BEGIN Listed entries
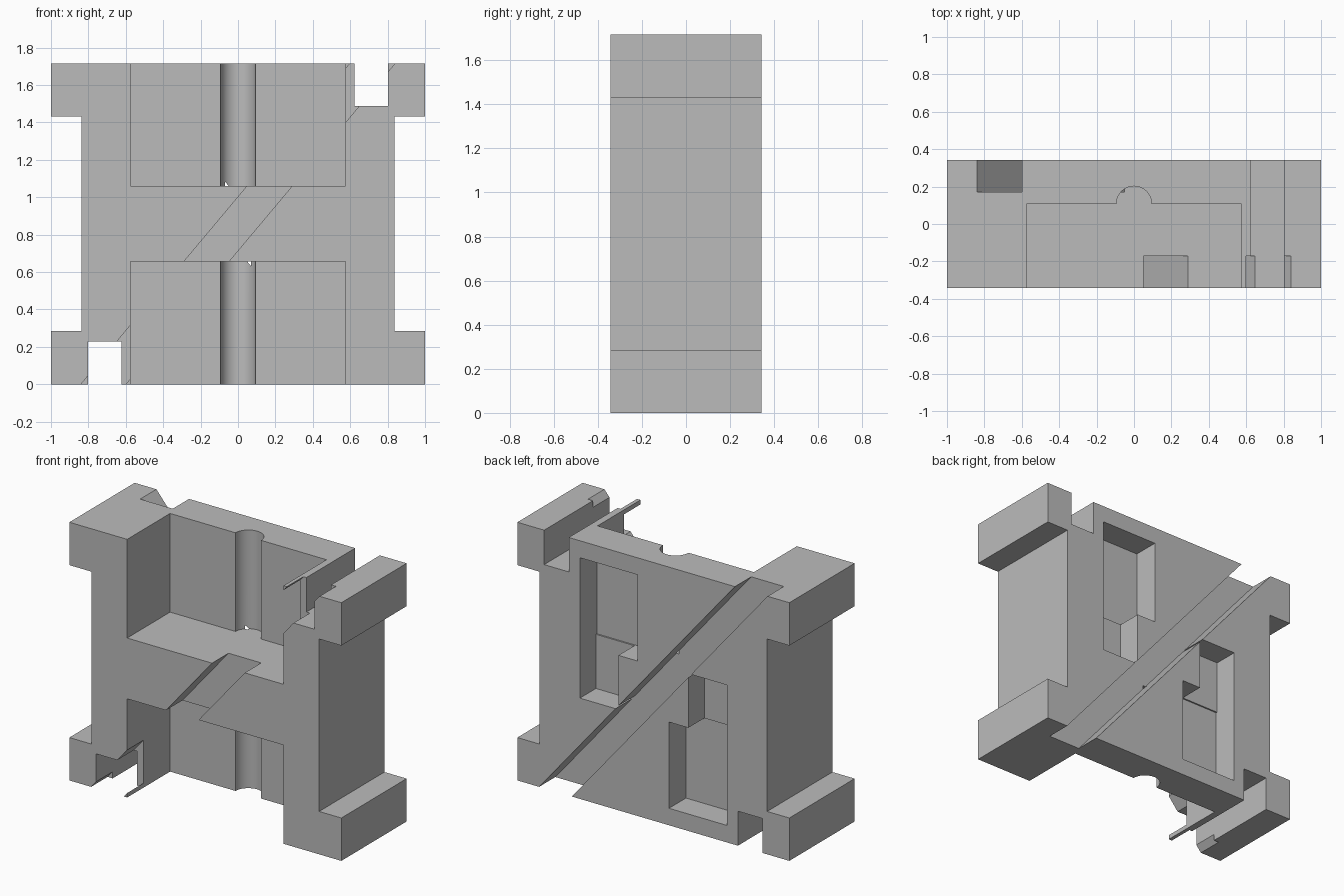
import bpy, bmesh, math
from mathutils import Vector

cube = bpy.data.objects.get("Cube")
if cube:
    bpy.data.objects.remove(cube, do_unlink=True)

H = 1.716      # height
D = 0.343      # half depth
GAP = 0.1      # cutter overshoot

grey = bpy.data.materials.new("matte grey")
grey.use_nodes = True
colour = (0.5, 0.5, 0.5, 1)
grey.diffuse_color = colour
grey.node_tree.nodes["Principled BSDF"].inputs["Base Color"].default_value = colour


def prism(name, outline, lo, hi, axis="y"):
    """Extrude a closed outline (xz for axis y, xy for axis z) from lo to hi."""
    place = (lambda a, b, c: Vector((a, c, b))) if axis == "y" else (lambda a, b, c: Vector((a, b, c)))
    bm = bmesh.new()
    face = bm.faces.new([bm.verts.new(place(a, b, lo)) for a, b in outline])
    new = bmesh.ops.extrude_face_region(bm, geom=[face])["geom"]
    bmesh.ops.translate(bm, vec=place(0, 0, hi - lo),
                        verts=[v for v in new if isinstance(v, bmesh.types.BMVert)])
    bmesh.ops.recalc_face_normals(bm, faces=bm.faces)
    mesh = bpy.data.meshes.new(name)
    bm.to_mesh(mesh)
    bm.free()
    mesh.materials.append(grey)
    obj = bpy.data.objects.new(name, mesh)
    bpy.context.collection.objects.link(obj)
    return obj


def rect(x0, x1, z0, z1):
    return [(x0, z0), (x1, z0), (x1, z1), (x0, z1)]


def turned(outline):
    """Half turn about the centre of the block."""
    return [(-x, H - z) for x, z in outline]


# Block with four corner flanges
half = [(1, 0), (1, 0.285), (0.837, 0.285), (0.837, 1.431), (1, 1.431), (1, H)]
block = prism("bracket_block", half + turned(half), -D, D)
cutters = []

# Front pockets, each with a half-round channel in its rear wall
steps = 32
arc = [(0.094 * math.cos(math.pi * i / steps), 0.108 + 0.094 * math.sin(math.pi * i / steps))
       for i in range(steps + 1)]
pocket = [(-0.575, -D - GAP), (0.575, -D - GAP), (0.575, 0.108)] + arc + [(-0.575, 0.108)]
cutters.append(prism("upper_pocket_cutter", pocket, 1.06, H + GAP, "z"))
cutters.append(prism("lower_pocket_cutter", pocket, -GAP, H - 1.06, "z"))

# Diagonal grooves, crossing between front and back
end = GAP / H
groove = []
for x, z in [(-0.84, 0), (-0.60, 0), (0.84, H), (0.60, H)]:
    shift = -end if z == 0 else end
    groove.append((x + 1.44 * shift, z + H * shift))
cutters.append(prism("front_groove_cutter", groove, -D - GAP, -0.17))
cutters.append(prism("back_groove_cutter", [(-x, z) for x, z in groove], 0.172, D + GAP))

# Square notches and stepped rear recesses, paired by a half turn
notch = rect(0.622, 0.803, 1.487, H + GAP)
recess_wide = rect(0.115, 0.54, 1.03, 1.603)
recess_narrow = rect(0.257, 0.54, 0.67, 1.05)
for side, flip in (("left", lambda o: o), ("right", turned)):
    cutters.append(prism(side + "_notch_cutter", flip(notch), -D - GAP, D + GAP))
    cutters.append(prism(side + "_wide_recess_cutter", flip(recess_wide), 0.165, D + GAP))
    cutters.append(prism(side + "_narrow_recess_cutter", flip(recess_narrow), 0.175, D + GAP))

for cutter in cutters:
    cut = block.modifiers.new(cutter.name, "BOOLEAN")
    cut.operation = "DIFFERENCE"
    cut.solver = "EXACT"
    cut.object = cutter
    cutter.hide_render = True

# Apply the cuts, then remove the cutters
bpy.ops.object.select_all(action="DESELECT")
bpy.context.view_layer.objects.active = block
block.select_set(True)
for cutter in cutters:
    bpy.ops.object.modifier_apply(modifier=cutter.name)
for cutter in cutters:
    bpy.data.objects.remove(cutter, do_unlink=True)
bpy.ops.object.shade_smooth_by_angle(angle=math.radians(30))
END Listed entries
== Task to carry out ==
The reply should consist solely of the lines above from the one that has "# Block with four corner flanges" through the one that has "- GAP, -0.17))", reproduced exactly.

== Answer for this exercise ==
# Block with four corner flanges
half = [(1, 0), (1, 0.285), (0.837, 0.285), (0.837, 1.431), (1, 1.431), (1, H)]
block = prism("bracket_block", half + turned(half), -D, D)
cutters = []

# Front pockets, each with a half-round channel in its rear wall
steps = 32
arc = [(0.094 * math.cos(math.pi * i / steps), 0.108 + 0.094 * math.sin(math.pi * i / steps))
       for i in range(steps + 1)]
pocket = [(-0.575, -D - GAP), (0.575, -D - GAP), (0.575, 0.108)] + arc + [(-0.575, 0.108)]
cutters.append(prism("upper_pocket_cutter", pocket, 1.06, H + GAP, "z"))
cutters.append(prism("lower_pocket_cutter", pocket, -GAP, H - 1.06, "z"))

# Diagonal grooves, crossing between front and back
end = GAP / H
groove = []
for x, z in [(-0.84, 0), (-0.60, 0), (0.84, H), (0.60, H)]:
    shift = -end if z == 0 else end
    groove.append((x + 1.44 * shift, z + H * shift))
cutters.append(prism("front_groove_cutter", groove, -D - GAP, -0.17))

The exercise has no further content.